Vitagene, a company that makes mail-in, saliva-based COVID-19 tests, is switching its shipping from the United States Postal Service to FedEx, its CEO told The Verge.
“We’ve had problems with USPS recently, in terms of tracking packages and the delivery of packages,” says CEO Mehdi Maghsoodnia.
Trump-appointed Postmaster General Louis DeJoy, who took the position at the head of USPS in June, has instituted cost-cutting changes (like cutting overtime for postal workers) that have been criticized by lawmakers and the USPS workers union for slowing mail service. Vitagene started noticing the delays about three or four weeks ago, Maghsoodnia says. The number of customers calling the company to ask about the timing of their shipments because of those delays has ballooned to two or three times the normal rate over that time, he says.
Reliable tracking and quick shipments matter to Maghsoodnia’s customers who often need their results back within a certain time period so that they can return to work. Vitagene started offering the test in May, after it received authorization from the Food and Drug Administration. The company normally offers direct-to-consumer genetic testing. It initially chose USPS for shipping because it was convenient and drop-boxes for packages were accessible to customers in remote areas. But as delays started to pile up, the company felt it had to make a change.
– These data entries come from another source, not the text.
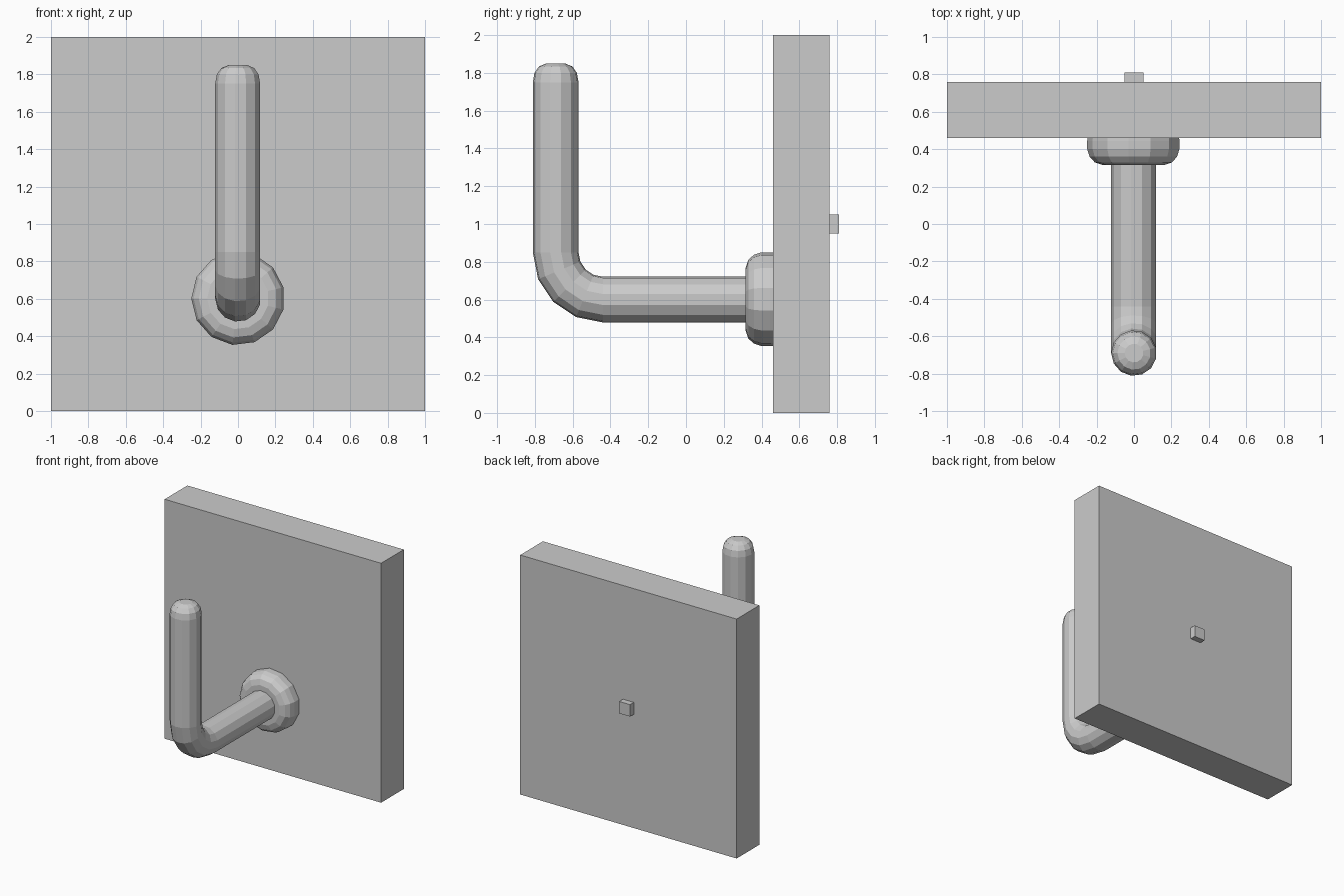
import bpy, bmesh, math
from mathutils import Vector

if "Cube" in bpy.data.objects:
    bpy.data.objects.remove(bpy.data.objects["Cube"])

SIDES = 13


def finish(name, bm):
    bmesh.ops.recalc_face_normals(bm, faces=bm.faces)
    mesh = bpy.data.meshes.new(name)
    bm.to_mesh(mesh)
    bm.free()
    obj = bpy.data.objects.new(name, mesh)
    bpy.context.collection.objects.link(obj)
    return obj


def box(name, lo, hi):
    bm = bmesh.new()
    bmesh.ops.create_cube(bm, size=1)
    for v in bm.verts:
        v.co = Vector([l + (c + 0.5) * (h - l) for c, l, h in zip(v.co, lo, hi)])
    return finish(name, bm)


def sweep(name, stations):
    """Skin rings along a path in the YZ plane: (y, z, heading angle, radius)."""
    bm = bmesh.new()
    rings = []
    for y, z, heading, r in stations:
        normal = Vector((0, math.sin(heading), math.cos(heading)))
        ring = []
        for i in range(SIDES):
            a = 2 * math.pi * i / SIDES
            ring.append(bm.verts.new(Vector((-r * math.cos(a), y, z)) + normal * r * math.sin(a)))
        rings.append(ring)
    for a, b in zip(rings, rings[1:]):
        for i in range(SIDES):
            j = (i + 1) % SIDES
            bm.faces.new((a[i], a[j], b[j], b[i]))
    bm.faces.new(rings[0])
    bm.faces.new(rings[-1])
    return finish(name, bm)


# Wall plate and the small peg on its back
box("wall_plate", (-1, 0.46, 0), (1, 0.76, 2))
box("back_peg", (-0.05, 0.76, 0.95), (0.05, 0.81, 1.05))

# Rounded flange where the hook meets the plate
flange = [(0.47, 0.248), (0.445, 0.25), (0.40, 0.25), (0.36, 0.237),
          (0.33, 0.21), (0.315, 0.165), (0.315, 0.11)]
sweep("flange", [(y, 0.602, 0, r) for y, r in flange])

# Hook rod: straight arm, quarter bend, upright with rounded tip
R, BEND = 0.122, 0.25
rod = [(0.34, 0.60, 0, R)]
for k in range(5):
    t = math.pi / 2 * k / 4
    rod.append((-0.44 - BEND * math.sin(t), 0.85 - BEND * math.cos(t), t, R))
tip = [(1.75, R), (1.80, 0.113), (1.834, 0.089), (1.85, 0.05)]
rod += [(-0.69, z, math.pi / 2, r) for z, r in tip]
sweep("hook_rod", rod)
“It was not an easy decision,” Maghsoodnia says. FedEx is more expensive, which increases the cost of testing. It also makes shipping more complicated for test users: FedEx dropoff centers are not accessible for everyone, particularly people who live in remote areas. “But the lack of reliability in USPS basic tracking, and how important the test is to people who are taking it, made us move towards FedEx,” he says. About half of the company’s tests are currently shipping through FedEx, and by the end of the month, it will be up to around 90 percent.
The bulk of Vitagene’s customers are companies or government agencies sourcing testing for their employees, but individual customers can buy tests directly; they cost $129. After they receive the test, users send them directly to the company’s partner lab, RUCDR Infinite Biologics. Results come back within 72 hours of the lab receiving the sample, the Vitagene website says.
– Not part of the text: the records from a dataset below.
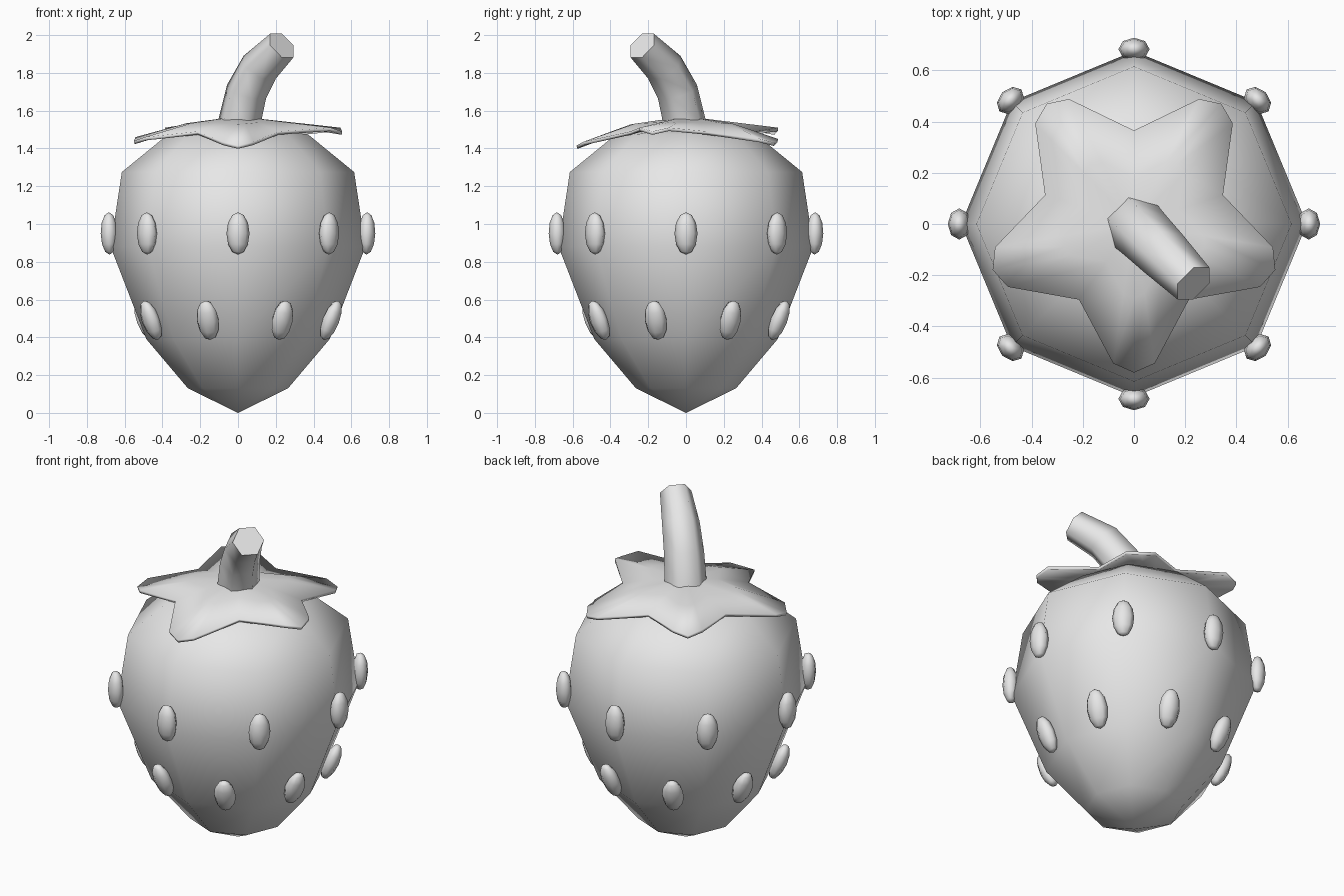
import bpy, bmesh, math
from mathutils import Vector, Matrix

if "Cube" in bpy.data.objects:
    bpy.data.objects.remove(bpy.data.objects["Cube"])

grey = bpy.data.materials.new("plain grey")
grey.diffuse_color = (0.8, 0.8, 0.8, 1)
grey.use_nodes = True
grey.node_tree.nodes["Principled BSDF"].inputs["Base Color"].default_value = grey.diffuse_color


def finish(bm, name, angle):
    bmesh.ops.recalc_face_normals(bm, faces=bm.faces)
    mesh = bpy.data.meshes.new(name)
    bm.to_mesh(mesh)
    bm.free()
    ob = bpy.data.objects.new(name, mesh)
    bpy.context.collection.objects.link(ob)
    mesh.materials.append(grey)
    bpy.ops.object.select_all(action='DESELECT')
    ob.select_set(True)
    bpy.context.view_layer.objects.active = ob
    bpy.ops.object.shade_smooth_by_angle(angle=math.radians(angle))
    return ob


def bridge(bm, a, b):
    n = len(a)
    for i in range(n):
        bm.faces.new((a[i], a[(i + 1) % n], b[(i + 1) % n], b[i]))


def fan(bm, ring, point):
    for i in range(len(ring)):
        bm.faces.new((ring[i], ring[(i + 1) % len(ring)], point))


# Fruit body: eight-sided lathe
bm = bmesh.new()
profile = [(0.265, 0.13), (0.485, 0.39), (0.675, 0.88), (0.615, 1.275), (0.37, 1.475)]
rings = [[bm.verts.new((r * math.cos(k * math.pi / 4), r * math.sin(k * math.pi / 4), z))
          for k in range(8)] for r, z in profile]
for a, b in zip(rings, rings[1:]):
    bridge(bm, a, b)
fan(bm, rings[0], bm.verts.new((0, 0, 0)))
fan(bm, rings[-1], bm.verts.new((0, 0, 1.51)))
finish(bm, "fruit_body", 60)

# Seeds: two rings of eight, the lower one leaning with the surface
def seed_ring(name, radius, z, start, tilt):
    for k in range(8):
        a = math.radians(start + 45 * k)
        bm = bmesh.new()
        bmesh.ops.create_uvsphere(bm, u_segments=8, v_segments=6, radius=1)
        bm.transform(Matrix.Translation((radius * math.cos(a), radius * math.sin(a), z))
                     @ Matrix.Rotation(a, 4, 'Z')
                     @ Matrix.Rotation(math.radians(tilt), 4, 'Y')
                     @ Matrix.Diagonal((0.045, 0.061, 0.112, 1)))
        finish(bm, f"{name}_{k + 1}", 60)


seed_ring("upper_seed", 0.682, 0.95, 0, 1)
seed_ring("lower_seed", 0.518, 0.49, -63, 22)

# Leaf cap: five blunt points with drooping tips, valleys between them
tip_z = [1.415, 1.49, 1.43, 1.49, 1.44]
outline = []
for k in range(5):
    a = math.radians(-90 + 72 * k)
    for da, r, dz in ((-8.5, 0.55, 0.02), (0, 0.58, 0), (8.5, 0.55, 0.02), (36, 0.365, None)):
        t = a + math.radians(da)
        z = 1.49 if dz is None else tip_z[k] + dz
        outline.append(Vector((r * math.cos(t), r * math.sin(t), z)))
bm = bmesh.new()
outer = [bm.verts.new(p) for p in outline]
inner = [bm.verts.new((p.x * 0.5, p.y * 0.5, 1.535 + 0.12 * (p.z - 1.47))) for p in outline]
bridge(bm, outer, inner)
fan(bm, inner, bm.verts.new((0, 0, 1.57)))
leaf = finish(bm, "leaf_cap", 60)
solid = leaf.modifiers.new("thickness", 'SOLIDIFY')
solid.thickness = 0.018
solid.offset = -1

# Stem: six-sided tube bending toward the front right
path = [(0.01, 1.55, 0.117), (0.045, 1.70, 0.112), (0.115, 1.83, 0.105), (0.232, 1.945, 0.088)]
lean = [4, 22, 42, 55]
side = Vector((1, 1, 0)).normalized()
forward = Vector((1, -1, 0)).normalized()
bm = bmesh.new()
rings = []
for (d, z, r), ang in zip(path, lean):
    ang = math.radians(ang)
    up = forward * math.cos(ang) - Vector((0, 0, 1)) * math.sin(ang)
    c = Vector((d, -d, z))
    rings.append([bm.verts.new(c + r * (side * math.cos(k * math.pi / 3) + up * math.sin(k * math.pi / 3)))
                  for k in range(6)])
for a, b in zip(rings, rings[1:]):
    bridge(bm, a, b)
bm.faces.new(rings[0])
bm.faces.new(rings[-1])
finish(bm, "stem", 65)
Another company making direct-to-consumer COVID-19 testing kits, Everlywell, also uses USPS as their default mail carrier. A spokesperson said that the company has not seen serious issues with kit deliveries, but there have been delays. “We’ve advised our customers that delivery may take a little longer than usual,” Christina Song, the company’s director of communications, said in an email to The Verge.
Other mail-dependent health care services have also been impacted by changes at USPS. Some people are reporting that deliveries of medications have been delayed. USPS usually ships over a billion prescriptions per year, and more people have signed up for prescription deliveries during the pandemic to avoid going to a pharmacy. The American College of Physicians raised alarms this week and said in a statement that it is critical that patients are able to rely on USPS for medication deliveries. “Mail-order prescriptions can be particularly important in rural areas where the local pharmacy may be a long distance away,” the statement said.
“USPS is a fundamental, required service,” Maghsoodnia says. “Whatever the issue is, you have to solve it.”
Correction: An earlier version of this story included a figure for the amount of COVID-19 testing done by Vitagene. This was an accurate representation of what CEO Mehdi Maghsoodnia said; however, a spokesperson writing after publication indicated Maghsoodnia’s statement was unclear. We have removed the sentence.